Task statement
Working from the top of the listing below, retype each line through the line containing "(y0 + y1) / 2", both included, with no pictures.

--

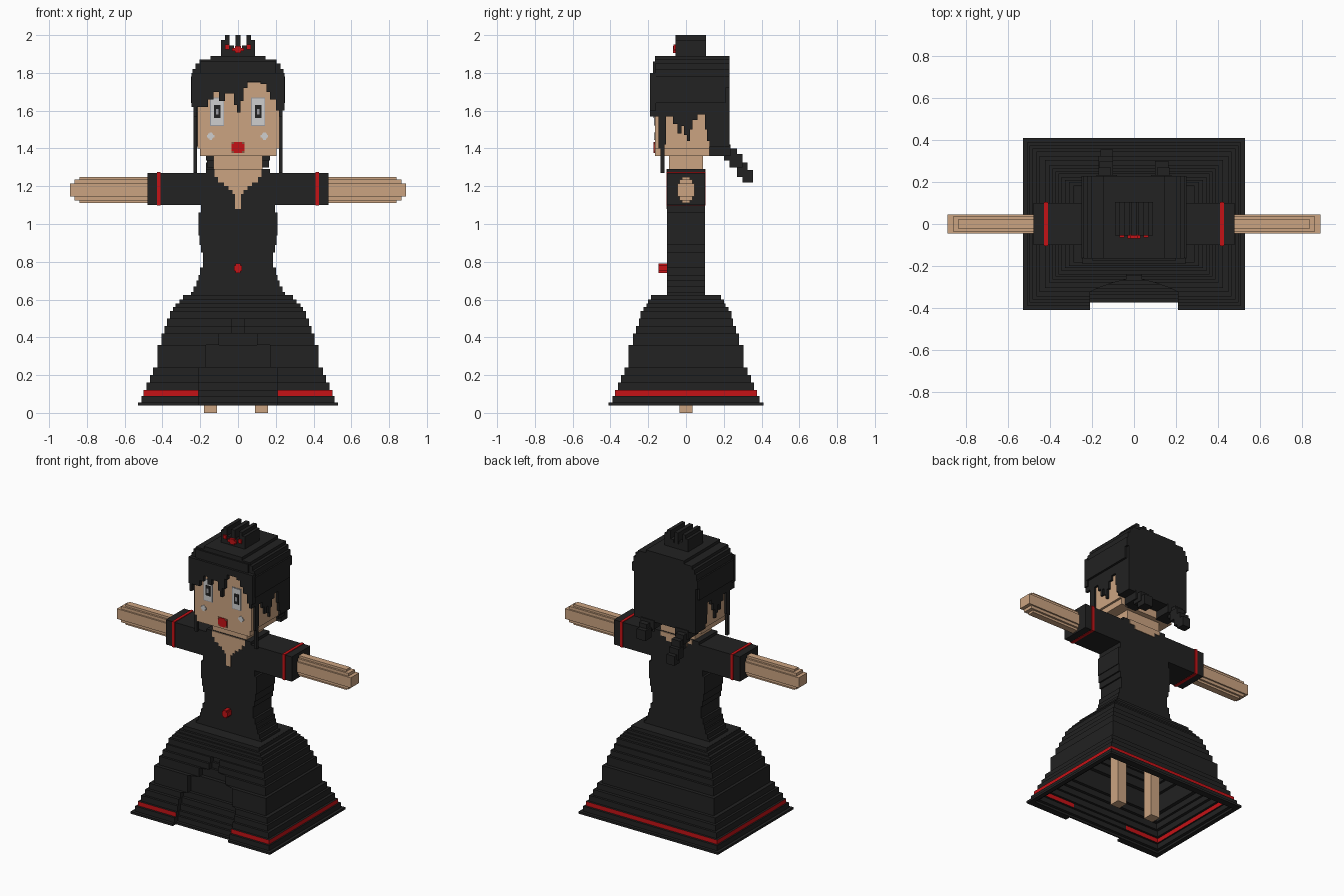
import bpy, bmesh


def material(name, r, g, b):
    m = bpy.data.materials.new(name)
    m.diffuse_color = (r, g, b, 1)
    return m


BLACK = material("black cloth", 0.016, 0.016, 0.016)
SKIN = material("skin", 0.60, 0.37, 0.22)
RED = material("red trim", 0.56, 0.006, 0.008)
WHITE = material("eye white", 0.62, 0.62, 0.62)
GREY = material("eye grey", 0.33, 0.33, 0.35)
BROWN = material("lip edge", 0.25, 0.09, 0.05)


def finish(name, bm, *mats):
    me = bpy.data.meshes.new(name)
    bmesh.ops.recalc_face_normals(bm, faces=bm.faces[:])
    bm.to_mesh(me)
    bm.free()
    for m in mats:
        me.materials.append(m)
    ob = bpy.data.objects.new(name, me)
    bpy.context.collection.objects.link(ob)
    return ob


def boxes(name, mat, items):
    """One object made from boxes (x0, x1, y0, y1, z0, z1)."""
    bm = bmesh.new()
    for x0, x1, y0, y1, z0, z1 in items:
        vs = bmesh.ops.create_cube(bm, size=1)["verts"]
        for v in vs:
            v.co = ((x0 + x1) / 2 + v.co.x * (x1 - x0),
                    (y0 + y1) / 2 + v.co.y * (y1 - y0),
                    (z0 + z1) / 2 + v.co.z * (z1 - z0))
    return finish(name, bm, mat)


def stack(steps, y0, y1):
    """Centred slabs from (z0, z1, half width)."""
    return [(-w, w, y0, y1, a, b) for a, b, w in steps]


def mirrored(items):
    return items + [(-b, -a, c, d, e, f) for a, b, c, d, e, f in items]


# Skirt: hollow stepped shell with a recessed front panel
layers = [(.04, .53, .41), (.055, .51, .39), (.09, .50, .375), (.12, .485, .36),
          (.16, .465, .345), (.20, .45, .325), (.24, .425, .305), (.36, .405, .28),
          (.42, .39, .265), (.46, .375, .25), (.50, .36, .24), (.54, .345, .225),
          (.56, .33, .21), (.58, .31, .20), (.60, .29, .185), (.625, .25, .17)]


def panel_width(z):
    for top, w in ((.22, .21), (.28, .17), (.36, .13), (.42, .10)):
        if z < top:
            return w
    return .035


def skirt_ring(bm, hx, hy, z, w, d):
    pts = [(hx, hy), (-hx, hy), (-hx, -hy), (-w, -hy), (-w, d - hy),
           (w, d - hy), (w, -hy), (hx, -hy)]
    return [bm.verts.new((x, y, z)) for x, y in pts]


bm = bmesh.new()
rings = []
for (z0, hx, hy), (z1, _, _) in zip(layers, layers[1:]):
    d = .035 if z0 < .48 else 0
    for z in (z0, z1):
        rings.append(skirt_ring(bm, hx, hy, z, panel_width(z0), d))
outer_count = len(rings)
for (z0, hx, hy), (z1, _, _) in reversed(list(zip(layers, layers[1:]))):
    for z in (z1, z0):
        zz = z - .01 if z > .6 else z
        rings.append(skirt_ring(bm, hx - .03, hy - .045, zz, panel_width(z0), 0))
for i, lower in enumerate(rings):
    upper = rings[(i + 1) % len(rings)]
    for k in range(8):
        n = (k + 1) % 8
        f = bm.faces.new((lower[k], lower[n], upper[n], upper[k]))
        zs = sorted((lower[k].co.z, upper[k].co.z))
        on_band = abs(zs[0] - .09) < .001 and abs(zs[1] - .12) < .001
        if on_band and k not in (3, 4, 5):
            f.material_index = 1
finish("skirt", bm, BLACK, RED)
boxes("skirt_top", BLACK, [(-.285, .285, -.18, .18, .60, .624)])

# Legs
boxes("legs", SKIN, [(-.18, -.11, -.035, .035, 0, .61), (.09, .16, -.035, .035, 0, .61)])

# Bodice with nipped waist and shoulders
bodice = [(.62, .64, .25), (.64, .67, .235), (.67, .70, .22), (.70, .73, .21),
          (.73, .77, .20), (.77, .85, .185), (.85, .89, .195), (.89, .94, .205),
          (.94, 1.06, .21), (1.06, 1.10, .195), (1.10, 1.27, .21), (1.27, 1.29, .13)]
boxes("bodice", BLACK, stack(bodice, -.10, .10))
boxes("shoulders", BLACK, mirrored([(.12, .17, -.10, .10, 1.26, 1.29)]))

# Neck and neckline plates
boxes("neck", SKIN, [(-.13, .13, -.09, .09, 1.28, 1.37)])
vee = [(1.25, 1.29, .125), (1.22, 1.25, .105), (1.20, 1.22, .075), (1.18, 1.20, .05),
       (1.16, 1.18, .03), (1.08, 1.16, .017)]
boxes("neckline", SKIN, stack(vee, -.104, -.099))
boxes("back_neckline", SKIN, stack([(1.26, 1.29, .12), (1.235, 1.26, .08)], .099, .104))

# Sleeves with red bands
boxes("sleeves", BLACK, mirrored([(.20, .48, -.10, .10, 1.10, 1.27)]))
boxes("sleeve_bands", RED, mirrored([(.41, .43, -.104, .104, 1.097, 1.274)]))

# Arms, bevelled in steps
boxes("arms", SKIN, mirrored([
    (.47, .84, -.022, .022, 1.11, 1.25), (.47, .865, -.035, .035, 1.125, 1.235),
    (.47, .89, -.045, .045, 1.145, 1.215)]))

# Belt buckle
boxes("buckle", RED, [(-.02, .02, -.145, -.10, .75, .78), (-.012, .012, -.145, -.10, .74, .79)])

# Head
boxes("head", SKIN, [(-.215, .22, -.165, .125, 1.40, 1.75), (-.20, .205, -.165, .125, 1.36, 1.40)])

# Eyes, cheeks and mouth as thin plates
Y = -.165
eyes = [-.11, .107]
boxes("eye_frames", GREY, [(c - .037, c + .037, Y - .002, Y, 1.52, 1.67) for c in eyes])
boxes("eye_whites", WHITE, [(c - .032, c + .032, Y - .004, Y, 1.525, 1.665) for c in eyes])
boxes("pupils", BLACK, [(c - .018, c + .018, Y - .006, Y, 1.56, 1.63) for c in eyes])
boxes("pupil_glints", GREY, [(c - .007, c + .007, Y - .008, Y, 1.58, 1.61) for c in eyes])
boxes("cheeks", WHITE, [(c - a, c + a, Y - .004, Y, 1.465 - b, 1.465 + b)
                        for c in (-.145, .14) for a, b in ((.02, .007), (.013, .013), (.007, .02))])
boxes("mouth_edge", BROWN, [(-.034, .034, Y - .003, Y, 1.375, 1.435)])
boxes("mouth", RED, [(-.034, .034, Y - .006, Y, 1.387, 1.423), (-.02, .02, Y - .006, Y, 1.375, 1.435)])

# Hair cap, stepped at the sides
cap = [(1.72, 1.78, .25), (1.78, 1.82, .24), (1.82, 1.85, .225),
       (1.85, 1.87, .205), (1.87, 1.89, .145)]
boxes("hair_cap", BLACK, stack(cap, -.165, .23))
boxes("hair_back", BLACK, [(-.235, .235, .125, .23, 1.41, 1.73)])
boxes("hair_sides", BLACK, mirrored([(.20, .25, -.165, .21, 1.64, 1.73)]))

# Fringe: vertical locks (left edge, bottom), each reaching to the next
locks = [(-.245, 1.62), (-.16, 1.66), (-.13, 1.70), (-.10, 1.65), (-.07, 1.69),
         (-.02, 1.63), (-.005, 1.59), (.012, 1.65), (.03, 1.72), (.05, 1.755),
         (.12, 1.74), (.15, 1.70), (.17, 1.66), (.20, 1.60), (.245, 0)]
boxes("fringe", BLACK, [(a, b, -.19, -.16, z, 1.80) for (a, z), (b, _) in zip(locks, locks[1:])]
      + [(-.20, .20, -.175, -.16, 1.79, 1.86)])

# Side locks: (front edge, bottom), hanging over the cheeks
side = [(-.19, 1.57), (-.145, 1.40), (-.135, 1.27), (-.115, 1.42), (-.105, 1.57),
        (-.07, 1.53), (-.045, 1.48), (-.025, 1.52), (-.01, 1.47), (.005, 1.44),
        (.02, 1.50), (.035, 1.55), (.06, 1.58), (.10, 1.50), (.11, 1.44), (.13, 0)]
boxes("side_locks", BLACK, mirrored(
    [(.218, .235, a, b, z, 1.70) for (a, z), (b, _) in zip(side, side[1:])]))

# Two tails stepping down from the back of the head
boxes("tails", BLACK, mirrored([
    (.08, .18, .11, .235, 1.36, 1.42), (.11, .17, .20, .27, 1.335, 1.40),
    (.10, .165, .23, .30, 1.30, 1.37)])
    + [(-.17, -.10, .27, .325, 1.25, 1.325), (-.16, -.10, .30, .355, 1.22, 1.285)])

# Crown with prongs running front to back
prongs = [(-.05, .05, 1.91), (.045, .07, 2.0), (.07, .09, 1.975), (.02, .045, 1.945)]
boxes("crown", BLACK, [(-.09, .09, -.055, .105, 1.88, 1.925), (-.014, .014, -.055, .105, 1.9, 2.0)]
      + mirrored([(a, b, -.055, .105, 1.9, z) for a, b, z in prongs[1:]]))
boxes("crown_gems", RED, [(-.032, .032, -.07, -.05, 1.915, 1.932), (-.017, .017, -.07, -.05, 1.905, 1.942)]
      + mirrored([(.045, .07, -.065, -.05, 1.925, 1.95)]))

--

Exercise answer
import bpy, bmesh


def material(name, r, g, b):
    m = bpy.data.materials.new(name)
    m.diffuse_color = (r, g, b, 1)
    return m


BLACK = material("black cloth", 0.016, 0.016, 0.016)
SKIN = material("skin", 0.60, 0.37, 0.22)
RED = material("red trim", 0.56, 0.006, 0.008)
WHITE = material("eye white", 0.62, 0.62, 0.62)
GREY = material("eye grey", 0.33, 0.33, 0.35)
BROWN = material("lip edge", 0.25, 0.09, 0.05)


def finish(name, bm, *mats):
    me = bpy.data.meshes.new(name)
    bmesh.ops.recalc_face_normals(bm, faces=bm.faces[:])
    bm.to_mesh(me)
    bm.free()
    for m in mats:
        me.materials.append(m)
    ob = bpy.data.objects.new(name, me)
    bpy.context.collection.objects.link(ob)
    return ob


def boxes(name, mat, items):
    """One object made from boxes (x0, x1, y0, y1, z0, z1)."""
    bm = bmesh.new()
    for x0, x1, y0, y1, z0, z1 in items:
        vs = bmesh.ops.create_cube(bm, size=1)["verts"]
        for v in vs:
            v.co = ((x0 + x1) / 2 + v.co.x * (x1 - x0),
                    (y0 + y1) / 2 + v.co.y * (y1 - y0),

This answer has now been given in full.